◆ Task to complete
The entries below contain a line with "low = [(0.49" and a line with "x, y = 0.475". Quote exactly those two lines and all lines between them.

START Given entries

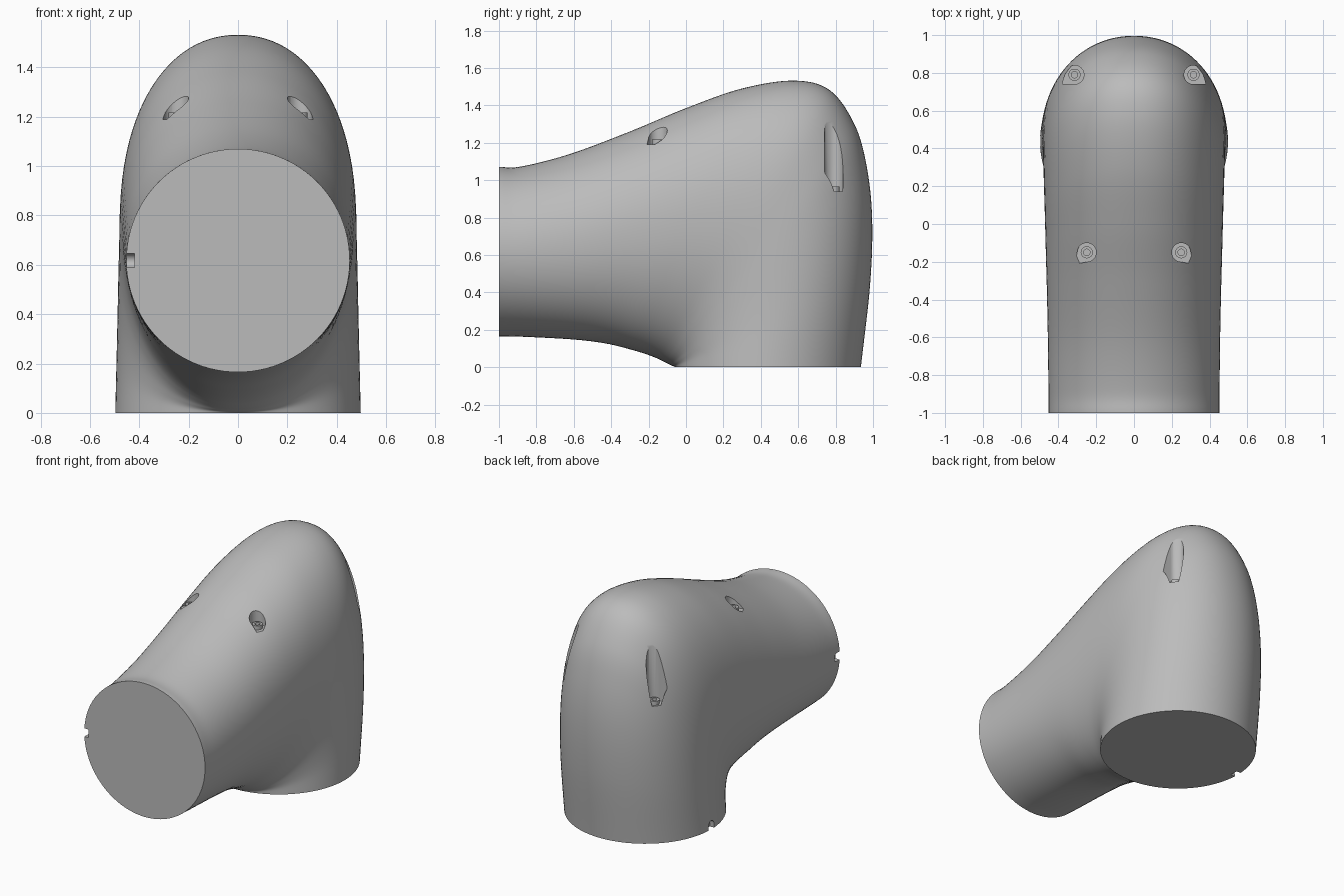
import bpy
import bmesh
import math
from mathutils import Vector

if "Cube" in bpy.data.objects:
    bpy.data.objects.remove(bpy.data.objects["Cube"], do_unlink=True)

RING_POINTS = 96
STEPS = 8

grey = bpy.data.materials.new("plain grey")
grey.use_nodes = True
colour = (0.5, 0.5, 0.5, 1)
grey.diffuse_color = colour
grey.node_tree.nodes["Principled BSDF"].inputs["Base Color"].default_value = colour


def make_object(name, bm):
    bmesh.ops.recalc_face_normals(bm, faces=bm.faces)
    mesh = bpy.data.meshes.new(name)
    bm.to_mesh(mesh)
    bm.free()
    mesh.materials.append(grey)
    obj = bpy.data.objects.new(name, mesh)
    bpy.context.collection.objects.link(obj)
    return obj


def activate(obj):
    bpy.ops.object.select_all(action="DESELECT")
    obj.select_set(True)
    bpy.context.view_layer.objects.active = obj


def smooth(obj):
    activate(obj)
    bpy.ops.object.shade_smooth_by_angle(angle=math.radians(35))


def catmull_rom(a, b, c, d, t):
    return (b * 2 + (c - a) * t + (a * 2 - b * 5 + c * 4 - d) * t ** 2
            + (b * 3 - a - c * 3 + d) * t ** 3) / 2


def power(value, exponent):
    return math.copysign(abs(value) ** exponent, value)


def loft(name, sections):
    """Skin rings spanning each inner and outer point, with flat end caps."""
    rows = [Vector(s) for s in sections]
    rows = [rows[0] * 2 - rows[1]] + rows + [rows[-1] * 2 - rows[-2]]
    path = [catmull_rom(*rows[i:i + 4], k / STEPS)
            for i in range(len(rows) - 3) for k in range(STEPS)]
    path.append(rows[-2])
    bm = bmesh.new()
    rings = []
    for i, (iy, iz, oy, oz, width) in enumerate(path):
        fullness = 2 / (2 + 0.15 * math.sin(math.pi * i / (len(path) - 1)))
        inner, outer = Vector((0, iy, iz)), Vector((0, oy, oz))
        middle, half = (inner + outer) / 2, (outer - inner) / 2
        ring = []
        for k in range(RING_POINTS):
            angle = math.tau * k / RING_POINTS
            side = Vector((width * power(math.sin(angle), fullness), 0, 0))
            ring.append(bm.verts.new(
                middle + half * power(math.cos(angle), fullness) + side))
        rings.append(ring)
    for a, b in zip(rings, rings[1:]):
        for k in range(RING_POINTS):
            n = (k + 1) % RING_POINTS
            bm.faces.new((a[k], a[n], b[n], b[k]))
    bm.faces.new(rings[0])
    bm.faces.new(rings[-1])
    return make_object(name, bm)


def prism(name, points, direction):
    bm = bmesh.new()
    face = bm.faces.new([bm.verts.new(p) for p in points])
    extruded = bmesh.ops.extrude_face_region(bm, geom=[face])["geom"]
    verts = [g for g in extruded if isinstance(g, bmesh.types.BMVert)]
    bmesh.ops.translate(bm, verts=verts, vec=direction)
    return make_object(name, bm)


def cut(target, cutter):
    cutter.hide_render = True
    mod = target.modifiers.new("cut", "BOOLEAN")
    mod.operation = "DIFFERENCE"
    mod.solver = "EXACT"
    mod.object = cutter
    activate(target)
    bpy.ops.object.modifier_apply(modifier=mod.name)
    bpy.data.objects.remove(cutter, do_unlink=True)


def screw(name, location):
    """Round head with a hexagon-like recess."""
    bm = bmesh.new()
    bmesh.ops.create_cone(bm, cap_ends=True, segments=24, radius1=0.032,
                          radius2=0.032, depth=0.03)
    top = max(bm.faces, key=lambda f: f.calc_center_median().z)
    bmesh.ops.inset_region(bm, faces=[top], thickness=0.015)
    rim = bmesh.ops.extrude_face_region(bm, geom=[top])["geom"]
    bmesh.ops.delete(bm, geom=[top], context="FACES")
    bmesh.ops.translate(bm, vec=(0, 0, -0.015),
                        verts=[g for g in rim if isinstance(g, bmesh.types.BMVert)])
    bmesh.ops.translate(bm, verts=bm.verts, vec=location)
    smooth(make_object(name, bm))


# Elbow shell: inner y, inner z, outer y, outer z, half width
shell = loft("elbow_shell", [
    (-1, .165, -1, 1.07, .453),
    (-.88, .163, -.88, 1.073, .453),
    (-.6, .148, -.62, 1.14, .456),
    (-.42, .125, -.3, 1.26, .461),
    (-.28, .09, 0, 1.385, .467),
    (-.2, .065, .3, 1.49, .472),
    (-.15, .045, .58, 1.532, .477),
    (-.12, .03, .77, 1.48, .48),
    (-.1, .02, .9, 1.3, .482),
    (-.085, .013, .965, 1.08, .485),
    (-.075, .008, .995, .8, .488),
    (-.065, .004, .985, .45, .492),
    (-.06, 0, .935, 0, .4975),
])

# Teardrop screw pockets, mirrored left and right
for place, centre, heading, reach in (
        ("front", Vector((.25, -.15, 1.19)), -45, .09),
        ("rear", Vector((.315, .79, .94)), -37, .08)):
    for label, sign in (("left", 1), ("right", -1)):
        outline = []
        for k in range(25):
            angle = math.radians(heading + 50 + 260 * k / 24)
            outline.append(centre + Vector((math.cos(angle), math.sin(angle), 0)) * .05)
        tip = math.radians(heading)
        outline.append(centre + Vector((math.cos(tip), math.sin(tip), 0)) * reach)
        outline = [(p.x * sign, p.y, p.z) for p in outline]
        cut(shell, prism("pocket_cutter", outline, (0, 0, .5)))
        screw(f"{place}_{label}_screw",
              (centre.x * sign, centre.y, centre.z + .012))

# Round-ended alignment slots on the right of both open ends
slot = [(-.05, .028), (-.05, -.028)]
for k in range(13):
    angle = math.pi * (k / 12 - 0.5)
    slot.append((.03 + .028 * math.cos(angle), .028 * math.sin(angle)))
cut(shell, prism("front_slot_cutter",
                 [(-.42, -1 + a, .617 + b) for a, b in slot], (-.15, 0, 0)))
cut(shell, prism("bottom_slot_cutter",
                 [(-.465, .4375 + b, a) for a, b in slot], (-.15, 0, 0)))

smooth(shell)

END Given entries
START Given entries

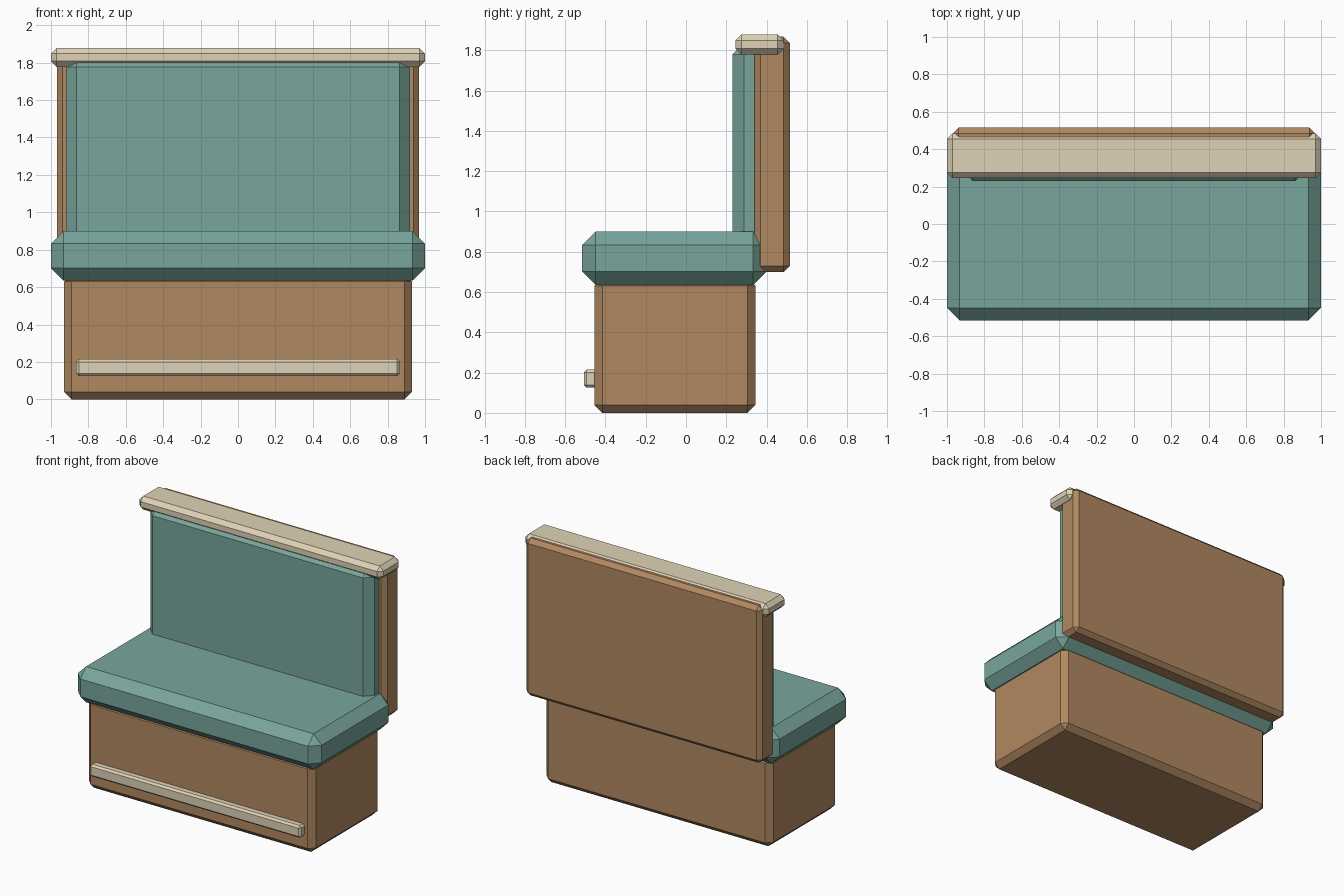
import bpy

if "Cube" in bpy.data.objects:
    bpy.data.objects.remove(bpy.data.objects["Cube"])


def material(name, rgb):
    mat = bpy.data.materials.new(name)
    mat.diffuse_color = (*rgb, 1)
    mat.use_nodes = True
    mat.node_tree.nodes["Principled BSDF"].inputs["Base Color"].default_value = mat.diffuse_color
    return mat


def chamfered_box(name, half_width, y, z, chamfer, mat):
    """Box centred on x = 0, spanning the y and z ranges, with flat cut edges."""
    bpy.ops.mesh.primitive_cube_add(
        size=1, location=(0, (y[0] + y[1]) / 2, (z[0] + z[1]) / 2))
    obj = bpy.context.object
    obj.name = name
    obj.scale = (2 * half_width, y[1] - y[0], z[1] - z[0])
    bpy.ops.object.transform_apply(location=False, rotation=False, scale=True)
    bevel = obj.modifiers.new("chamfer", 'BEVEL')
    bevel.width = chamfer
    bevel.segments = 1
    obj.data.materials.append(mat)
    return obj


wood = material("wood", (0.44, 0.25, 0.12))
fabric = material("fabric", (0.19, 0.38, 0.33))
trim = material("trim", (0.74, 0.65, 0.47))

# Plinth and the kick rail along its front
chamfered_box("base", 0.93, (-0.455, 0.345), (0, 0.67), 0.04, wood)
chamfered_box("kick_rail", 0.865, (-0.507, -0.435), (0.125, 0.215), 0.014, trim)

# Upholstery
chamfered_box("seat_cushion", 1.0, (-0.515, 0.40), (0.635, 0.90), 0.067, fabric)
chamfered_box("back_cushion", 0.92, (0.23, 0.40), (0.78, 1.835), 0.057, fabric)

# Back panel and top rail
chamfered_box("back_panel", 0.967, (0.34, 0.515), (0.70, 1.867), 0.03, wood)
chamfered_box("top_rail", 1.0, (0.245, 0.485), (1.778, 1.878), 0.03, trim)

END Given entries
START Given entries

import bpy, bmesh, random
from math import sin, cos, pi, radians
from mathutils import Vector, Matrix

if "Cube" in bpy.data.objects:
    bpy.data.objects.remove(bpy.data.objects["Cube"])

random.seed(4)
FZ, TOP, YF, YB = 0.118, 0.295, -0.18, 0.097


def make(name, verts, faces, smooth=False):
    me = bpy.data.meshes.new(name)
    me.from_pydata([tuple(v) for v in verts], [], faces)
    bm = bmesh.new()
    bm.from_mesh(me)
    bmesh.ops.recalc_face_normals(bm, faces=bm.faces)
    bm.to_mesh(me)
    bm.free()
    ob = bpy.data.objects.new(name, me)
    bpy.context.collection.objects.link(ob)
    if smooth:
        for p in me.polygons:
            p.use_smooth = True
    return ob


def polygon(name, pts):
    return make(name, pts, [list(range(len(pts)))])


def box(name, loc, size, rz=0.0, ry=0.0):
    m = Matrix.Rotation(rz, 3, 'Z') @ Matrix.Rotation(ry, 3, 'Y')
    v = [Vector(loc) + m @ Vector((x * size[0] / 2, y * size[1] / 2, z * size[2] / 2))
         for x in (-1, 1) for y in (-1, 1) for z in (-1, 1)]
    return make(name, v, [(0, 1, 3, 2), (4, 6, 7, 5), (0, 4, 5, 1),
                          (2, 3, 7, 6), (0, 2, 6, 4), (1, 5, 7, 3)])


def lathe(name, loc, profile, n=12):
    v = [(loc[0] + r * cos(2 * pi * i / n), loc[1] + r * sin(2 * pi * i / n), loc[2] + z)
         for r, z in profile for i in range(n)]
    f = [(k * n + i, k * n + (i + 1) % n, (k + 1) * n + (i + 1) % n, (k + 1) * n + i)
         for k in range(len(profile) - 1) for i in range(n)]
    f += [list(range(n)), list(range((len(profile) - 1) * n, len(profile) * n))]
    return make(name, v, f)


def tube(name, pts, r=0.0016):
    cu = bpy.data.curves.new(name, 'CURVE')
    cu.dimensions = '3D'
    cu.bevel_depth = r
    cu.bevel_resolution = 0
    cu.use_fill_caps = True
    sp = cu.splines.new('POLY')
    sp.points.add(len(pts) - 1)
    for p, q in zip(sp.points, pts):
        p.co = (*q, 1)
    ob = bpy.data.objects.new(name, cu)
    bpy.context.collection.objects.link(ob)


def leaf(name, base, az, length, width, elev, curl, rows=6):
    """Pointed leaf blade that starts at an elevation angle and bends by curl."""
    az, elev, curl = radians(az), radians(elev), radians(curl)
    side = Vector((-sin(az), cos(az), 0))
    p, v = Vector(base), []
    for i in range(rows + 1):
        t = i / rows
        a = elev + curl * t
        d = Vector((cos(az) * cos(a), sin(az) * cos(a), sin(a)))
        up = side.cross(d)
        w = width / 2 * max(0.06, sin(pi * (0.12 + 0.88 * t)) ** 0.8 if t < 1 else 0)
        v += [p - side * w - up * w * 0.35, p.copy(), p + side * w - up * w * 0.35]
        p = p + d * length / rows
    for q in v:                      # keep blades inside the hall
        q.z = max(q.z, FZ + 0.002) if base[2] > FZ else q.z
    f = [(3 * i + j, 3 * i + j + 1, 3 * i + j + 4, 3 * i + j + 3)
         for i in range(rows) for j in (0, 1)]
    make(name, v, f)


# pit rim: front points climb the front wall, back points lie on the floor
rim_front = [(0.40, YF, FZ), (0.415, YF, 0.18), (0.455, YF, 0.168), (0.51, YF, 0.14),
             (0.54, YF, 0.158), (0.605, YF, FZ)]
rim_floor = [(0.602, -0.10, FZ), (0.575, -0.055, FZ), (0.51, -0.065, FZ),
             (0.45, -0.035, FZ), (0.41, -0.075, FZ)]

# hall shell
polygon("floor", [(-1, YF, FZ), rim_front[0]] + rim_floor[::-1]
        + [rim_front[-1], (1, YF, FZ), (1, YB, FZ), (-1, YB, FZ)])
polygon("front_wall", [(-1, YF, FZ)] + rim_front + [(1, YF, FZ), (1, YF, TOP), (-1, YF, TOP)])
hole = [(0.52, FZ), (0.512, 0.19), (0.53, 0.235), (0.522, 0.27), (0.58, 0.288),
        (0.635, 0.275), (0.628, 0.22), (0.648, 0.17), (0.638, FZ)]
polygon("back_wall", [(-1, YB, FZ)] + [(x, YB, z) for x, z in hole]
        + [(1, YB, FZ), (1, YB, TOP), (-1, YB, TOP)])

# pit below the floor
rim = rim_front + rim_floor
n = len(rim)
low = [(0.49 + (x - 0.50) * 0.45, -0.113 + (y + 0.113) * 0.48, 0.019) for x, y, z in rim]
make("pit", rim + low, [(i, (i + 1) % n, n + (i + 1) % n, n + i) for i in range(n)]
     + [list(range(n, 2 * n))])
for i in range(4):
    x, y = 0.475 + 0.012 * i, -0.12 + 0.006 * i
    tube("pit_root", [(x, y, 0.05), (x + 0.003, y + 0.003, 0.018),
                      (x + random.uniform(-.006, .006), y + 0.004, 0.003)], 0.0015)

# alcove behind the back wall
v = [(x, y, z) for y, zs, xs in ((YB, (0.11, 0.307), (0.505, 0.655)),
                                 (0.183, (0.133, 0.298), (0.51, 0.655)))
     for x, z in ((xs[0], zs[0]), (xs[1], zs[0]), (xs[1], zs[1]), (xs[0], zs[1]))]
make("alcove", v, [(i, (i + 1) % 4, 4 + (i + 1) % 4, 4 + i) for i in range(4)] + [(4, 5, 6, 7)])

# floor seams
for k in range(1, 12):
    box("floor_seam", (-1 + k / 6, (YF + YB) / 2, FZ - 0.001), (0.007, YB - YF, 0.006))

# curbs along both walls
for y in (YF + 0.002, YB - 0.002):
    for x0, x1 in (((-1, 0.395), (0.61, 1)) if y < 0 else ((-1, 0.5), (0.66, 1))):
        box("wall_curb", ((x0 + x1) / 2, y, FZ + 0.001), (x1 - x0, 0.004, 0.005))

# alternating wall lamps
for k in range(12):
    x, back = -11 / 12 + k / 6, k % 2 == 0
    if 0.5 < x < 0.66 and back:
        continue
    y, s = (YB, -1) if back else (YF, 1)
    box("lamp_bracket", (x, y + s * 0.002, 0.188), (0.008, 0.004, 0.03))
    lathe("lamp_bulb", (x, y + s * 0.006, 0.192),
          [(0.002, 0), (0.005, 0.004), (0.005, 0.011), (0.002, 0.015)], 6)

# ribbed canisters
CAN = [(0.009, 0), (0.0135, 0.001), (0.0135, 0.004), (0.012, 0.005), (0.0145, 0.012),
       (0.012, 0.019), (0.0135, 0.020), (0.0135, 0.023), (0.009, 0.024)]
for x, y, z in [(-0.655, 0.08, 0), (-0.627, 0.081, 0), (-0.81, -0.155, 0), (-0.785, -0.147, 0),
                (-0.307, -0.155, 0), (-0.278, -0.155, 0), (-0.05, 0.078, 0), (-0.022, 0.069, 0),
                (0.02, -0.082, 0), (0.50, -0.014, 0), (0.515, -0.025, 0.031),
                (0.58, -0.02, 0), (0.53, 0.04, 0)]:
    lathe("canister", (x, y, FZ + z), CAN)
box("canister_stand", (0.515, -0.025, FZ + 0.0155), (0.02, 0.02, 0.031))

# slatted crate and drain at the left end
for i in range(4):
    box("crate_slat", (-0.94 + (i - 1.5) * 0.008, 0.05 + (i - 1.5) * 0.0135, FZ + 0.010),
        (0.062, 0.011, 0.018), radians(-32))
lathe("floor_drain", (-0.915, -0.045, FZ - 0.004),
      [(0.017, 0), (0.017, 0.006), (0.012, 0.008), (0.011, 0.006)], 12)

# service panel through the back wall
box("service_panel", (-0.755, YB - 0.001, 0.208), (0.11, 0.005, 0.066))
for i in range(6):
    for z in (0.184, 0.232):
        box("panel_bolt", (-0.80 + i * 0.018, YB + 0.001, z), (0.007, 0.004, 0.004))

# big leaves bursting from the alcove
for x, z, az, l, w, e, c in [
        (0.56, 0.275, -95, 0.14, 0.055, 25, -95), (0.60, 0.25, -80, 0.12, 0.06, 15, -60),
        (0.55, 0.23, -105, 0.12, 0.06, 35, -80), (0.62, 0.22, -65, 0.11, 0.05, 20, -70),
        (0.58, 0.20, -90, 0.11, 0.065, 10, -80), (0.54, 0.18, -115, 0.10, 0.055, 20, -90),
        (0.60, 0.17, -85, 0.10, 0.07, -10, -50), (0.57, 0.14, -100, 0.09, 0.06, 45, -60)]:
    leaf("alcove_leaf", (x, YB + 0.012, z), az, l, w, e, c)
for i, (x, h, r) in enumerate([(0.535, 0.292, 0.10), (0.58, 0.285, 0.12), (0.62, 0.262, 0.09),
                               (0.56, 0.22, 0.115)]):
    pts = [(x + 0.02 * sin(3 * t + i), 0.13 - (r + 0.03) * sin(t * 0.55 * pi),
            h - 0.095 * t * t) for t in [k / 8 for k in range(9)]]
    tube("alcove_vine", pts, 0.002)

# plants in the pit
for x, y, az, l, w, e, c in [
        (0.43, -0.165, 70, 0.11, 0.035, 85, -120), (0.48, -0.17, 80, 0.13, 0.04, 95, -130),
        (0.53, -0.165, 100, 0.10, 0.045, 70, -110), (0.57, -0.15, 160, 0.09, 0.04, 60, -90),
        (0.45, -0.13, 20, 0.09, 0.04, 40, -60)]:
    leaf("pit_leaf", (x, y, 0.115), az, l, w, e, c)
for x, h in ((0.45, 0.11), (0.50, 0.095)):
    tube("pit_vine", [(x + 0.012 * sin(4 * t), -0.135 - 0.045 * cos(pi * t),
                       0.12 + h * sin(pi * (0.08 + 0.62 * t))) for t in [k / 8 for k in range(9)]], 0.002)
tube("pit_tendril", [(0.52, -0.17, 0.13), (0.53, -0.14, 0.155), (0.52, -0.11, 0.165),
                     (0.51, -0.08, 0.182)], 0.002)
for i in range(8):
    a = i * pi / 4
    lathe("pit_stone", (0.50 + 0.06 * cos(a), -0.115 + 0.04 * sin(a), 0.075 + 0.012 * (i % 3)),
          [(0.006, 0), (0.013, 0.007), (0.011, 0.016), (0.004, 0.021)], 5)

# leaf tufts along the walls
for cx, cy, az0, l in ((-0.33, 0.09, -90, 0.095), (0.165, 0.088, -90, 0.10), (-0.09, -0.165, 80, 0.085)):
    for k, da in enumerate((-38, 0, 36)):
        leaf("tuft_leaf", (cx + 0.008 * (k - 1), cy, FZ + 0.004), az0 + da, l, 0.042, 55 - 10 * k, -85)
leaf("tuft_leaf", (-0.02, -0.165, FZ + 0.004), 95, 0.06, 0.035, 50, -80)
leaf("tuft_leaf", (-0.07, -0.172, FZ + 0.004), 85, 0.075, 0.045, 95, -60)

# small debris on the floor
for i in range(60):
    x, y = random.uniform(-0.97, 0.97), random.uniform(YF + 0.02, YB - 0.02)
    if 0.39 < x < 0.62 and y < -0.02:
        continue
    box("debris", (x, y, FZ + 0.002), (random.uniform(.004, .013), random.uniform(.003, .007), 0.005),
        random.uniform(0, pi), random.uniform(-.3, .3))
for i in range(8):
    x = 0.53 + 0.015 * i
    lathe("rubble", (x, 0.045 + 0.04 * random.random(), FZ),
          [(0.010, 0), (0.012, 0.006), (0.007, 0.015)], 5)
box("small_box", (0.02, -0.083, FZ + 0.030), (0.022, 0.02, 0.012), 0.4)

END Given entries

◆ Result of the task
low = [(0.49 + (x - 0.50) * 0.45, -0.113 + (y + 0.113) * 0.48, 0.019) for x, y, z in rim]
make("pit", rim + low, [(i, (i + 1) % n, n + (i + 1) % n, n + i) for i in range(n)]
     + [list(range(n, 2 * n))])
for i in range(4):
    x, y = 0.475 + 0.012 * i, -0.12 + 0.006 * i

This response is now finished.